## What needs to be done
Only the records, exactly as written, belong in the answer; pictures do not.

## Material for this task
[Start of section]
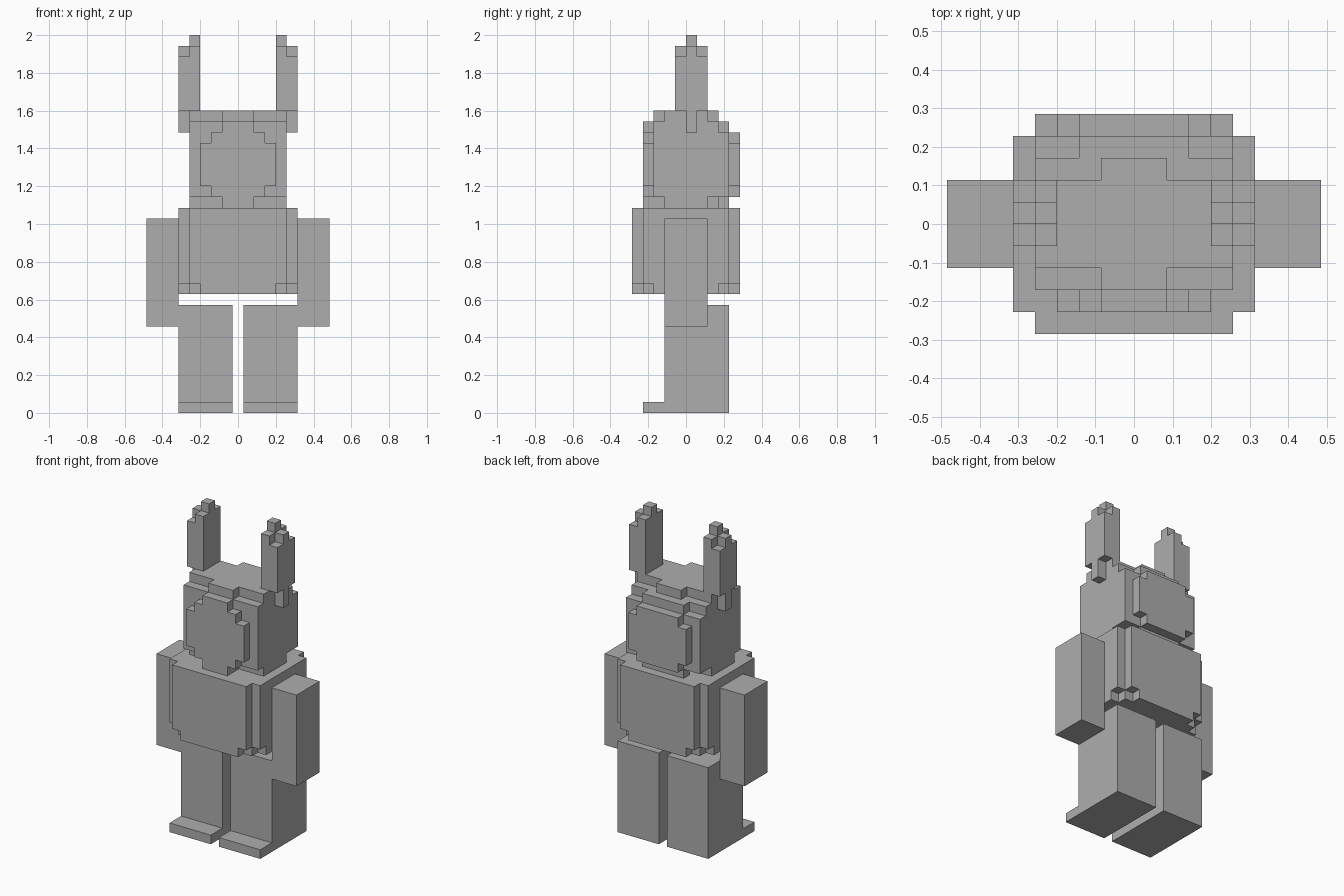
import bpy
import bmesh
import math
from itertools import product
from mathutils import Vector

cube = bpy.data.objects.get("Cube")
if cube:
    bpy.data.objects.remove(cube, do_unlink=True)

U = 2 / 35  # size of one block

grey = bpy.data.materials.new("plain grey")
grey.use_nodes = True
COLOUR = (0.42, 0.42, 0.42, 1)
grey.diffuse_color = COLOUR
grey.node_tree.nodes["Principled BSDF"].inputs["Base Color"].default_value = COLOUR


def block_part(name, boxes, mirror=False):
    """Merge boxes (x0, x1, y0, y1, z0, z1, in blocks) into one clean shell."""
    cells = set()
    for x0, x1, y0, y1, z0, z1 in boxes:
        # x runs on half blocks, so shift it onto the whole grid
        cells.update(product(range(int(x0 + 0.5), int(x1 + 0.5)),
                             range(y0, y1), range(z0, z1)))
    if mirror:
        cells = {(-x, y, z) for x, y, z in cells}
    bm = bmesh.new()
    for cell in cells:
        centre = Vector(cell) + Vector((0, 0.5, 0.5))
        for axis, sign in product(range(3), (-1, 1)):
            step = [0, 0, 0]
            step[axis] = sign
            if tuple(c + s for c, s in zip(cell, step)) in cells:
                continue
            n = Vector(step)
            a = Vector((step[1], step[2], step[0]))
            b = n.cross(a)
            mid = centre + n / 2
            corners = (mid - (a + b) / 2, mid + (a - b) / 2,
                       mid + (a + b) / 2, mid - (a - b) / 2)
            bm.faces.new([bm.verts.new(c * U) for c in corners])
    bmesh.ops.remove_doubles(bm, verts=bm.verts, dist=U / 100)
    bmesh.ops.dissolve_limit(bm, angle_limit=math.radians(1),
                             verts=bm.verts, edges=bm.edges)
    bmesh.ops.recalc_face_normals(bm, faces=bm.faces)
    mesh = bpy.data.meshes.new(name)
    bm.to_mesh(mesh)
    bm.free()
    mesh.materials.append(grey)
    obj = bpy.data.objects.new(name, mesh)
    bpy.context.collection.objects.link(obj)


def slab(half_width, y0, y1, z0, z1):
    """Box centred on x."""
    return (-half_width, half_width, y0, y1, z0, z1)


# Torso: core with front, back and side panels notched at the lower corners
block_part("torso", [
    slab(4.5, -4, 4, 11, 19),
    slab(4.5, -5, 5, 12, 19),
    slab(3.5, -5, 5, 11, 19),
    slab(5.5, -4, 4, 12, 19),
    slab(5.5, -3, 3, 11, 19),
])

# Head: core, stepped crown, eight-sided face panel and stepped back
block_part("head", [
    slab(4.5, -3, 3, 20, 27),
    slab(4.5, -2, 2, 19, 28),
    slab(1.5, -3, 3, 19, 28),
    slab(3.5, -4, -3, 21, 25),
    slab(2.5, -4, -3, 20, 26),
    slab(1.5, -4, -3, 19, 27),
    slab(4.5, 3, 4, 20, 26),
    slab(2.5, 3, 4, 19, 27),
    slab(3.5, 4, 5, 21, 25),
    slab(2.5, 4, 5, 20, 26),
])

# Paired parts
for side, mirror in (("left", False), ("right", True)):
    block_part(side + "_ear", [
        (3.5, 4.5, -1, 2, 28, 34),
        (3.5, 4.5, 0, 1, 28, 35),
        (4.5, 5.5, -1, 2, 28, 33),
        (4.5, 5.5, 0, 1, 26, 34),
    ], mirror)
    block_part(side + "_arm", [(5.5, 8.5, -2, 2, 8, 18)], mirror)
    block_part(side + "_leg", [
        (0.5, 5.5, -2, 4, 0, 10),
        (0.5, 5.5, -4, -2, 0, 1),
    ], mirror)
[End of section]
## Answer for this exercise
import bpy
import bmesh
import math
from itertools import product
from mathutils import Vector

cube = bpy.data.objects.get("Cube")
if cube:
    bpy.data.objects.remove(cube, do_unlink=True)

U = 2 / 35  # size of one block

grey = bpy.data.materials.new("plain grey")
grey.use_nodes = True
COLOUR = (0.42, 0.42, 0.42, 1)
grey.diffuse_color = COLOUR
grey.node_tree.nodes["Principled BSDF"].inputs["Base Color"].default_value = COLOUR


def block_part(name, boxes, mirror=False):
    """Merge boxes (x0, x1, y0, y1, z0, z1, in blocks) into one clean shell."""
    cells = set()
    for x0, x1, y0, y1, z0, z1 in boxes:
        # x runs on half blocks, so shift it onto the whole grid
        cells.update(product(range(int(x0 + 0.5), int(x1 + 0.5)),
                             range(y0, y1), range(z0, z1)))
    if mirror:
        cells = {(-x, y, z) for x, y, z in cells}
    bm = bmesh.new()
    for cell in cells:
        centre = Vector(cell) + Vector((0, 0.5, 0.5))
        for axis, sign in product(range(3), (-1, 1)):
            step = [0, 0, 0]
            step[axis] = sign
            if tuple(c + s for c, s in zip(cell, step)) in cells:
                continue
            n = Vector(step)
            a = Vector((step[1], step[2], step[0]))
            b = n.cross(a)
            mid = centre + n / 2
            corners = (mid - (a + b) / 2, mid + (a - b) / 2,
                       mid + (a + b) / 2, mid - (a - b) / 2)
            bm.faces.new([bm.verts.new(c * U) for c in corners])
    bmesh.ops.remove_doubles(bm, verts=bm.verts, dist=U / 100)
    bmesh.ops.dissolve_limit(bm, angle_limit=math.radians(1),
                             verts=bm.verts, edges=bm.edges)
    bmesh.ops.recalc_face_normals(bm, faces=bm.faces)
    mesh = bpy.data.meshes.new(name)
    bm.to_mesh(mesh)
    bm.free()
    mesh.materials.append(grey)
    obj = bpy.data.objects.new(name, mesh)
    bpy.context.collection.objects.link(obj)


def slab(half_width, y0, y1, z0, z1):
    """Box centred on x."""
    return (-half_width, half_width, y0, y1, z0, z1)


# Torso: core with front, back and side panels notched at the lower corners
block_part("torso", [
    slab(4.5, -4, 4, 11, 19),
    slab(4.5, -5, 5, 12, 19),
    slab(3.5, -5, 5, 11, 19),
    slab(5.5, -4, 4, 12, 19),
    slab(5.5, -3, 3, 11, 19),
])

# Head: core, stepped crown, eight-sided face panel and stepped back
block_part("head", [
    slab(4.5, -3, 3, 20, 27),
    slab(4.5, -2, 2, 19, 28),
    slab(1.5, -3, 3, 19, 28),
    slab(3.5, -4, -3, 21, 25),
    slab(2.5, -4, -3, 20, 26),
    slab(1.5, -4, -3, 19, 27),
    slab(4.5, 3, 4, 20, 26),
    slab(2.5, 3, 4, 19, 27),
    slab(3.5, 4, 5, 21, 25),
    slab(2.5, 4, 5, 20, 26),
])

# Paired parts
for side, mirror in (("left", False), ("right", True)):
    block_part(side + "_ear", [
        (3.5, 4.5, -1, 2, 28, 34),
        (3.5, 4.5, 0, 1, 28, 35),
        (4.5, 5.5, -1, 2, 28, 33),
        (4.5, 5.5, 0, 1, 26, 34),
    ], mirror)
    block_part(side + "_arm", [(5.5, 8.5, -2, 2, 8, 18)], mirror)
    block_part(side + "_leg", [
        (0.5, 5.5, -2, 4, 0, 10),
        (0.5, 5.5, -4, -2, 0, 1),
    ], mirror)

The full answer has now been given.